Dataset extract =
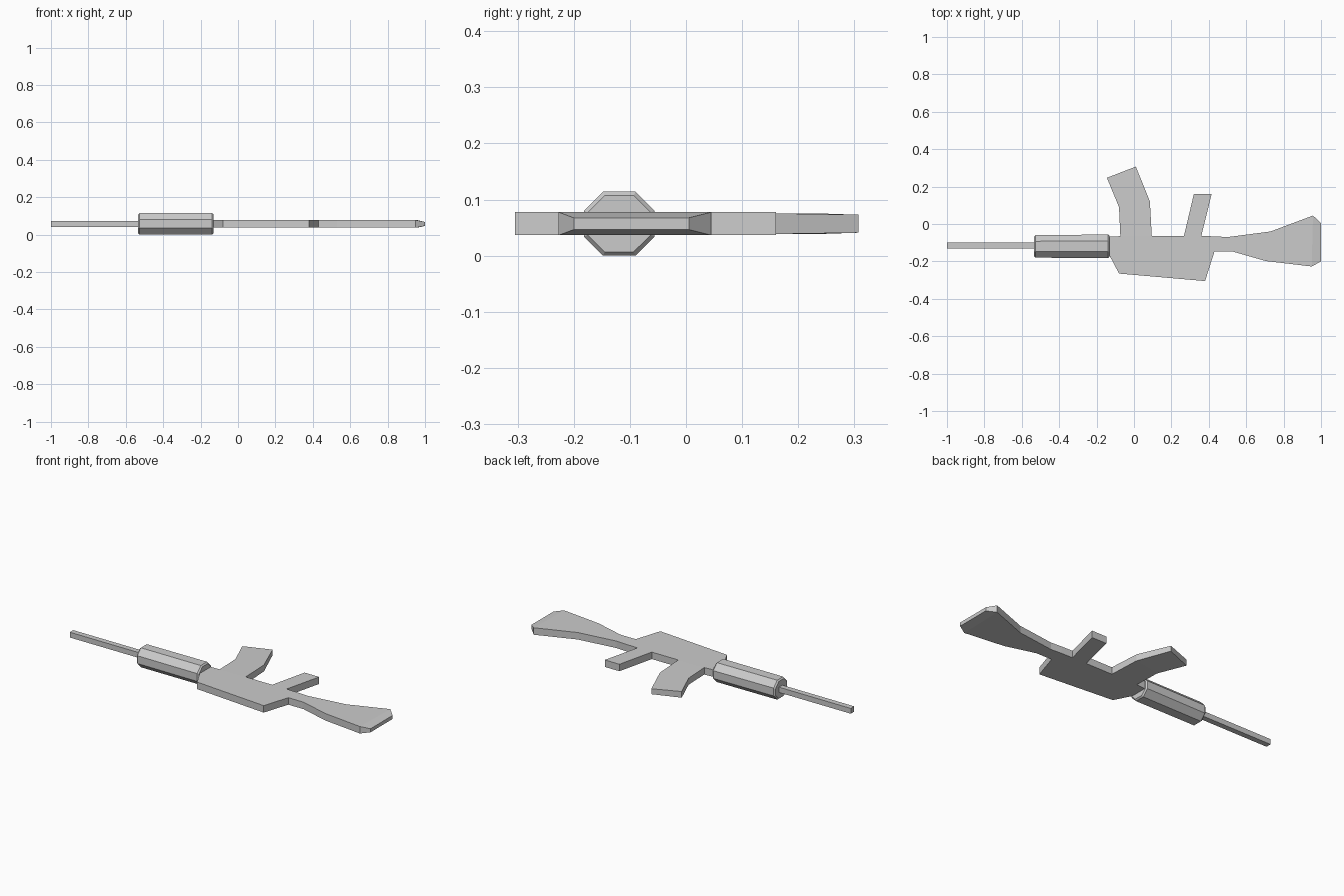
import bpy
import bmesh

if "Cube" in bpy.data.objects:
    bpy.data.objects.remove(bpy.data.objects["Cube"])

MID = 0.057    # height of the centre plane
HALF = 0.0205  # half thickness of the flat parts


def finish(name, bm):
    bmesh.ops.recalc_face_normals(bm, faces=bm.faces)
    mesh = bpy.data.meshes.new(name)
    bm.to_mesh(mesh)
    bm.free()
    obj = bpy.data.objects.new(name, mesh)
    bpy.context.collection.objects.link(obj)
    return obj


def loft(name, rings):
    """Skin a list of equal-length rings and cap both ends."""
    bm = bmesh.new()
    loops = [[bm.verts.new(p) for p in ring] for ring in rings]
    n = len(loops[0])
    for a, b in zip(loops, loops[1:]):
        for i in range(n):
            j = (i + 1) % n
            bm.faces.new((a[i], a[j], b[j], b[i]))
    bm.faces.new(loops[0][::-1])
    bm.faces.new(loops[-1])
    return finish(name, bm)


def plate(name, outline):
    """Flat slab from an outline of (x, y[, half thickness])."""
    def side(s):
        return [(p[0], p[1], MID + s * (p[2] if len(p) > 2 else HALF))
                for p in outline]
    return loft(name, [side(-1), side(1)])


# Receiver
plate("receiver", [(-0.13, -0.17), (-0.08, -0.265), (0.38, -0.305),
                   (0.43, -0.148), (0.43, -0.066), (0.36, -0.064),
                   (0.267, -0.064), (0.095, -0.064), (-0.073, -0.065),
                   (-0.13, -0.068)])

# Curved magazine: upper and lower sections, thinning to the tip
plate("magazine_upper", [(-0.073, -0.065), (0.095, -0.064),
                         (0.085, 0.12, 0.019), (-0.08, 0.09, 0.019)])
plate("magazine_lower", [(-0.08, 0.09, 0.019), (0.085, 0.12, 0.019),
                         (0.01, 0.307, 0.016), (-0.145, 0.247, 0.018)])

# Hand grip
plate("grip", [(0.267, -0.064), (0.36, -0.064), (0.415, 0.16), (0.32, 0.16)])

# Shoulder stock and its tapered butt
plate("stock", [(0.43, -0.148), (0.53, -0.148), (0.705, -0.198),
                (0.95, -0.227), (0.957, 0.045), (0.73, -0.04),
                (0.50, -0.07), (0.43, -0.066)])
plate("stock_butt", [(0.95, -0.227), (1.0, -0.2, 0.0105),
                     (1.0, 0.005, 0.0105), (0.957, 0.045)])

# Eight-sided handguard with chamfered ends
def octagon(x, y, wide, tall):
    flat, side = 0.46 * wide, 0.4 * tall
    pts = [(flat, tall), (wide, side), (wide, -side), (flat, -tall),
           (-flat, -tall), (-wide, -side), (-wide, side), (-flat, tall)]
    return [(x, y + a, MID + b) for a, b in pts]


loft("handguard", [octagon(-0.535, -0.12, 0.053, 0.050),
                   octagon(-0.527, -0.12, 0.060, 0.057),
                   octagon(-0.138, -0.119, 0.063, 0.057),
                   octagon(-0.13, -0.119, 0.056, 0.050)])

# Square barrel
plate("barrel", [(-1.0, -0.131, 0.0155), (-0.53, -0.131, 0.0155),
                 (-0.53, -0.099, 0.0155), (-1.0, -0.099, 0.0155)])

==

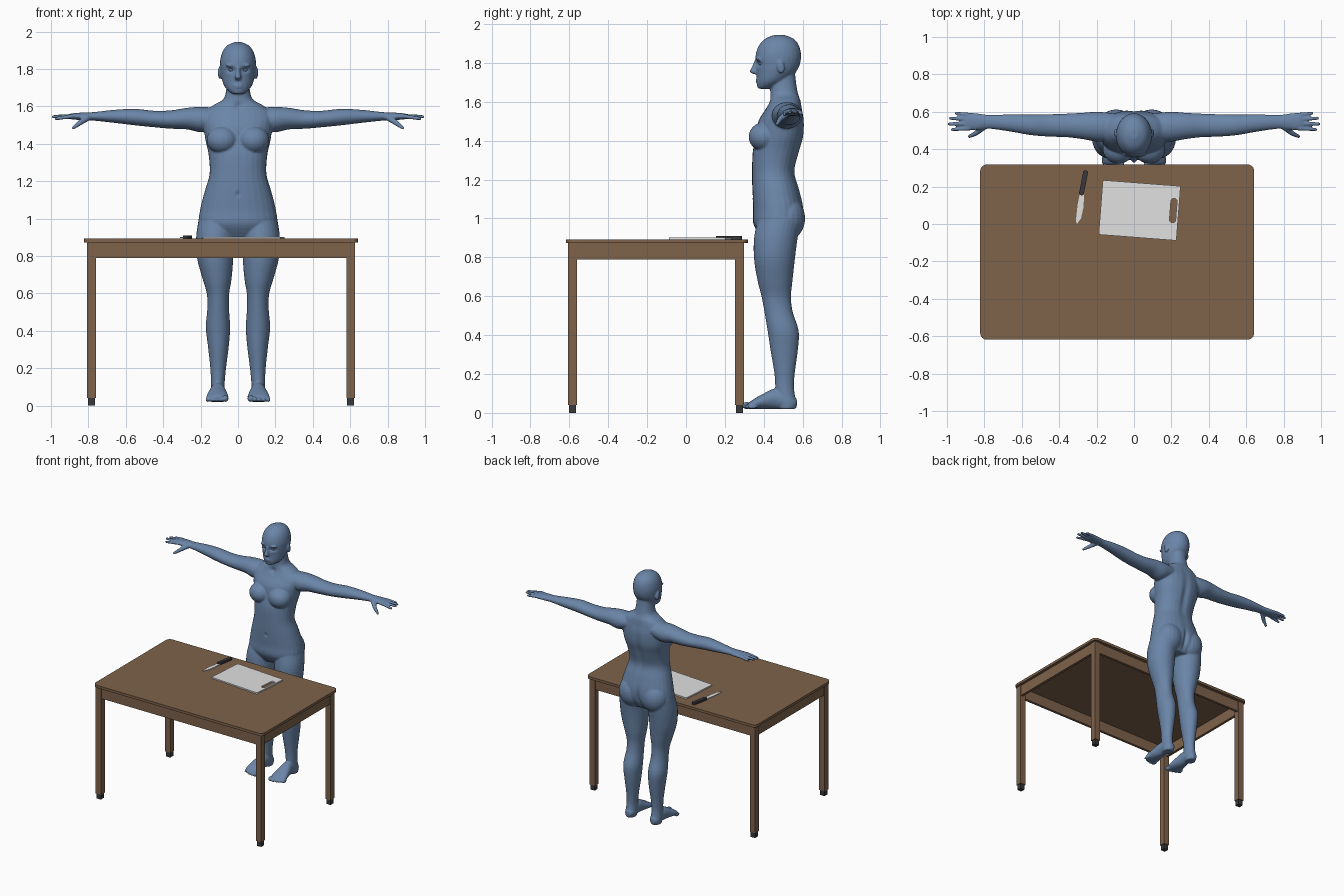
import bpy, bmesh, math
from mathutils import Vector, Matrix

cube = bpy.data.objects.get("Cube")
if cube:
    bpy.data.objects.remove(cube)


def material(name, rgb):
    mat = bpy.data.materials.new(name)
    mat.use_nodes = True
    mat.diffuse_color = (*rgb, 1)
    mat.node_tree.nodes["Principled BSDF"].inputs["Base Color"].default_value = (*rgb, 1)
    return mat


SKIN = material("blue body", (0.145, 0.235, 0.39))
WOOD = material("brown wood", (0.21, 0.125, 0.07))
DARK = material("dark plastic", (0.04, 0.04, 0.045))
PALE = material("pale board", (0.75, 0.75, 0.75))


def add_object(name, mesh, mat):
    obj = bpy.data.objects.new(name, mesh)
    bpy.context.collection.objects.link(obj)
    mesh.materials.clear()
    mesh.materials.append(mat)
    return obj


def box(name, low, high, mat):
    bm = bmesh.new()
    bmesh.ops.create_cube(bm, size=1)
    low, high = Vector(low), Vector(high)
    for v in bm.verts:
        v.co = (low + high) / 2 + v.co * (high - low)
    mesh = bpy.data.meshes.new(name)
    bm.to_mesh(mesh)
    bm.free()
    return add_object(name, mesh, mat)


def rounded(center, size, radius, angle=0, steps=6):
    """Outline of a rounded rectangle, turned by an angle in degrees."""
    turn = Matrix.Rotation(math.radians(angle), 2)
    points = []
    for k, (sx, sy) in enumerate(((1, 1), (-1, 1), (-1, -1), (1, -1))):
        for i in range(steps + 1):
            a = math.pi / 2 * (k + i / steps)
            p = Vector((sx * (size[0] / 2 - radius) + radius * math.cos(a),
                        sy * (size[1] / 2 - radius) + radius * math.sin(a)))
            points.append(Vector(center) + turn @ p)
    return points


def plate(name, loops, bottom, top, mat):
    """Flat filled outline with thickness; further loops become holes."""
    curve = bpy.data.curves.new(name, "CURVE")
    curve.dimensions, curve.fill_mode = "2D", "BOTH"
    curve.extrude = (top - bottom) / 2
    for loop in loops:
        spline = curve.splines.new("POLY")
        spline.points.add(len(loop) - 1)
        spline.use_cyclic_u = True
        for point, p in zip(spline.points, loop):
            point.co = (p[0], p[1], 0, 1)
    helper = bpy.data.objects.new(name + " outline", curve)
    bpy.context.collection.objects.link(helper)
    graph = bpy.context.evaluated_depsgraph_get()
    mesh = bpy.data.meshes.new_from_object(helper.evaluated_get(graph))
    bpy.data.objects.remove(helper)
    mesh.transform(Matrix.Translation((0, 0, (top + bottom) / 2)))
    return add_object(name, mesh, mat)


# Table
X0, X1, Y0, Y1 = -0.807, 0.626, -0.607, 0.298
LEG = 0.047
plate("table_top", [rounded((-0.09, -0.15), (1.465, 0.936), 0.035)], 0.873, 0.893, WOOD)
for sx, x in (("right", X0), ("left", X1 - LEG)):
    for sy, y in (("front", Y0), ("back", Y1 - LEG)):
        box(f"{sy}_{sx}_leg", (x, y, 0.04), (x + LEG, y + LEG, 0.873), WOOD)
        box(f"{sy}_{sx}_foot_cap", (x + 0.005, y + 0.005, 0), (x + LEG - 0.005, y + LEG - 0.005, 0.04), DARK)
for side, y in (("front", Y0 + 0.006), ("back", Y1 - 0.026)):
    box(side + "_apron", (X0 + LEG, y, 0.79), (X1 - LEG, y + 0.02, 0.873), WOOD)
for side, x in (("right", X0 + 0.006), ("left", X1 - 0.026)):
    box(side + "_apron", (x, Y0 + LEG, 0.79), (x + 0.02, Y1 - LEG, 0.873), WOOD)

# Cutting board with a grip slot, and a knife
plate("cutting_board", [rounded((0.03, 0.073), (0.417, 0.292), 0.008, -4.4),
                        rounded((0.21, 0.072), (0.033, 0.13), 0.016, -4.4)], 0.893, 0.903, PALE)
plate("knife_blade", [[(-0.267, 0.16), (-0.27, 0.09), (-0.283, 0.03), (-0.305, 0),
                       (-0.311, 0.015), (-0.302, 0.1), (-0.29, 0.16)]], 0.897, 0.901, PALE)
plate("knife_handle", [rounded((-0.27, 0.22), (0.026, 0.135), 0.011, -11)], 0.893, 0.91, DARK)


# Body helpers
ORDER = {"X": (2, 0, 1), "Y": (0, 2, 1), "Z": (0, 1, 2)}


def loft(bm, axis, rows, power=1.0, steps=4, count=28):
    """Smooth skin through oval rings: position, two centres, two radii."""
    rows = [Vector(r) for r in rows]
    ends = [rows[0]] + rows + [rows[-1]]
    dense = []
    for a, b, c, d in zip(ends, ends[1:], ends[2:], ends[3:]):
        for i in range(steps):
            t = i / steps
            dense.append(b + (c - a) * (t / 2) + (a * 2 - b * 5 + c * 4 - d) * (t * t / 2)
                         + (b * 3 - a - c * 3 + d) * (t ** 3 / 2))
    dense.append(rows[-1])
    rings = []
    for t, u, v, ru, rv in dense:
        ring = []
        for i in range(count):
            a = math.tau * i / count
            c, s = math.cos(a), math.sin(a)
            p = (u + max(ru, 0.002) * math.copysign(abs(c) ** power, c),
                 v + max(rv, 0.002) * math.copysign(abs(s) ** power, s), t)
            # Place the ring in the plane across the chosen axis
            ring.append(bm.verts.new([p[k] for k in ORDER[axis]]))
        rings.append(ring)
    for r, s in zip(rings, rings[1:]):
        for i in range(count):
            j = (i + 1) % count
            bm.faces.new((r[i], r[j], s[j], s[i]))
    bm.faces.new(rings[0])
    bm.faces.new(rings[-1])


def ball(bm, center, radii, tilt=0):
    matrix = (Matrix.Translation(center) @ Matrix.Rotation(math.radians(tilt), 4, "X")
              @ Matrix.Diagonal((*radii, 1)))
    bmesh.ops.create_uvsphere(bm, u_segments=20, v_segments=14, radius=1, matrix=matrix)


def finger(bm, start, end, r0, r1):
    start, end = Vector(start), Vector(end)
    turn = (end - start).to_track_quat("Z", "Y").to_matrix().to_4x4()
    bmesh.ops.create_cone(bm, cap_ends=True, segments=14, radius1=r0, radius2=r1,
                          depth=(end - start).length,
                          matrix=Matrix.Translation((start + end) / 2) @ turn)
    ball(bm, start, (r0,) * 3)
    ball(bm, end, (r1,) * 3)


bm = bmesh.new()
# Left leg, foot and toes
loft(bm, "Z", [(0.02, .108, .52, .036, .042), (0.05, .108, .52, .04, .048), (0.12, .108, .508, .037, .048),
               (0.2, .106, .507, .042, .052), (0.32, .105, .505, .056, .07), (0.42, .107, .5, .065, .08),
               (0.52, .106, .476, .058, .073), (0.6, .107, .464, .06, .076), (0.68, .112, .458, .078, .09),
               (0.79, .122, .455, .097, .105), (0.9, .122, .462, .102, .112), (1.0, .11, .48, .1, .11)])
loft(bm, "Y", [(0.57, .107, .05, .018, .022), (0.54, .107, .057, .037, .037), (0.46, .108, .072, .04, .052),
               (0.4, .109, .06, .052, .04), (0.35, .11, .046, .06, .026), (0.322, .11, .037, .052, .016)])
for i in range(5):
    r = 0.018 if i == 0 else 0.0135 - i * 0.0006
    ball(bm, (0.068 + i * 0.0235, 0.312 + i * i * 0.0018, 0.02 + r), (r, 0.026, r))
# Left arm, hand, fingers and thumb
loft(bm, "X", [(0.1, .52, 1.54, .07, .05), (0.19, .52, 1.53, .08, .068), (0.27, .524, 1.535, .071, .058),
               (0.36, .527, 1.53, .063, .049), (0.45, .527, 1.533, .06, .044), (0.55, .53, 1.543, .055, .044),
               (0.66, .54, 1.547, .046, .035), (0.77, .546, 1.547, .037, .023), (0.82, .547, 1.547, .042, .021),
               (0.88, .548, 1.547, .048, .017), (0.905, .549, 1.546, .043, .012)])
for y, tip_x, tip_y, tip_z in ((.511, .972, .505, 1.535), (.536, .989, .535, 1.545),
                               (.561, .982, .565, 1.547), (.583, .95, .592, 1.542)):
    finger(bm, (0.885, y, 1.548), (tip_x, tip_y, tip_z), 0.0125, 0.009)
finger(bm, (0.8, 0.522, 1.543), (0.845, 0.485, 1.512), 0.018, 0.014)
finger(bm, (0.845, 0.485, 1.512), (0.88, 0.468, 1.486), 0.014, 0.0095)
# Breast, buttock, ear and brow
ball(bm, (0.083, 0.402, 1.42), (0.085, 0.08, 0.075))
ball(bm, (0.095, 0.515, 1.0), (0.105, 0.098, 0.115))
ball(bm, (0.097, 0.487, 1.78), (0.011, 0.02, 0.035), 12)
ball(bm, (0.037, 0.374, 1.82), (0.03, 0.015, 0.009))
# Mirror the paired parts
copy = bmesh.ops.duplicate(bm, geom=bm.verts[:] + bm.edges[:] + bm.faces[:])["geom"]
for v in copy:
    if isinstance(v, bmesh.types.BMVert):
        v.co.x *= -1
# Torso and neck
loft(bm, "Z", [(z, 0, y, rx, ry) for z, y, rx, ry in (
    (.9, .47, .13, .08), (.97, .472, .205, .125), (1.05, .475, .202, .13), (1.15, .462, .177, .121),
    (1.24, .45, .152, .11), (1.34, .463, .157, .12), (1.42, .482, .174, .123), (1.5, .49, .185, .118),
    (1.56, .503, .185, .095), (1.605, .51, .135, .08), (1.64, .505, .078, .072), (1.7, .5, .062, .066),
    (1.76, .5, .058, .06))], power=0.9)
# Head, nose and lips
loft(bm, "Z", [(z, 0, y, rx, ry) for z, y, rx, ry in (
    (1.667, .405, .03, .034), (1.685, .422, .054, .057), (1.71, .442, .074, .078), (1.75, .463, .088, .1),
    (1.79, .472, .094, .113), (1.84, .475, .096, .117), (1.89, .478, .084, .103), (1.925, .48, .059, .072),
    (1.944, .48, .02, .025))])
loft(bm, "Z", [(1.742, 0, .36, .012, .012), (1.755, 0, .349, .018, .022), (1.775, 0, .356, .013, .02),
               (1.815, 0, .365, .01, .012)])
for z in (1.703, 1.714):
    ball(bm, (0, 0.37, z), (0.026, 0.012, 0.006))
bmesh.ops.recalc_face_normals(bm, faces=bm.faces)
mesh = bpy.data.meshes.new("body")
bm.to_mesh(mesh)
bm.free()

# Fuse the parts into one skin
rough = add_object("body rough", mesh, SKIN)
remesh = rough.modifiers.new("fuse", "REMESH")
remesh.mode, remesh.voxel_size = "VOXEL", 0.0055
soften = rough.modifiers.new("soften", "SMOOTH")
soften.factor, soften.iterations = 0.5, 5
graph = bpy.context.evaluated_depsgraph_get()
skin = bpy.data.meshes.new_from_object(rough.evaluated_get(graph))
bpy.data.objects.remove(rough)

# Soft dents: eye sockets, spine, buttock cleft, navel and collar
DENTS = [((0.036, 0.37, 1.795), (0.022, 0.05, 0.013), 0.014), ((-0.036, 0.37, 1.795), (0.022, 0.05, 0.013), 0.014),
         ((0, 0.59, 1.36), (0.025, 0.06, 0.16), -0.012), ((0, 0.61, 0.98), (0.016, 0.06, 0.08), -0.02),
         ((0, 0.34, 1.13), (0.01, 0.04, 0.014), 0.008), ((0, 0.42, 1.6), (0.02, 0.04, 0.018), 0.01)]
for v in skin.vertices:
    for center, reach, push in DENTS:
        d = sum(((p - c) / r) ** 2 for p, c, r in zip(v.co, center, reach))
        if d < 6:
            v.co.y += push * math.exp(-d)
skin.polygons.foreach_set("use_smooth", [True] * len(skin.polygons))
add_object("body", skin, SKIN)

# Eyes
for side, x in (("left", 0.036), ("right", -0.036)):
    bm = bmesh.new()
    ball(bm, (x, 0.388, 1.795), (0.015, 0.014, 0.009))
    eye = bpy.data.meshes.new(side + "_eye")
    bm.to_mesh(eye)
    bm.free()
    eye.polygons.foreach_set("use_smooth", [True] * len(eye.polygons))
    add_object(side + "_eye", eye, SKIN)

The problem =
Copy, from the material above, each line in which the string "Translation" occurs.

Exercise response =
    mesh.transform(Matrix.Translation((0, 0, (top + bottom) / 2)))
    matrix = (Matrix.Translation(center) @ Matrix.Rotation(math.radians(tilt), 4, "X")
                          matrix=Matrix.Translation((start + end) / 2) @ turn)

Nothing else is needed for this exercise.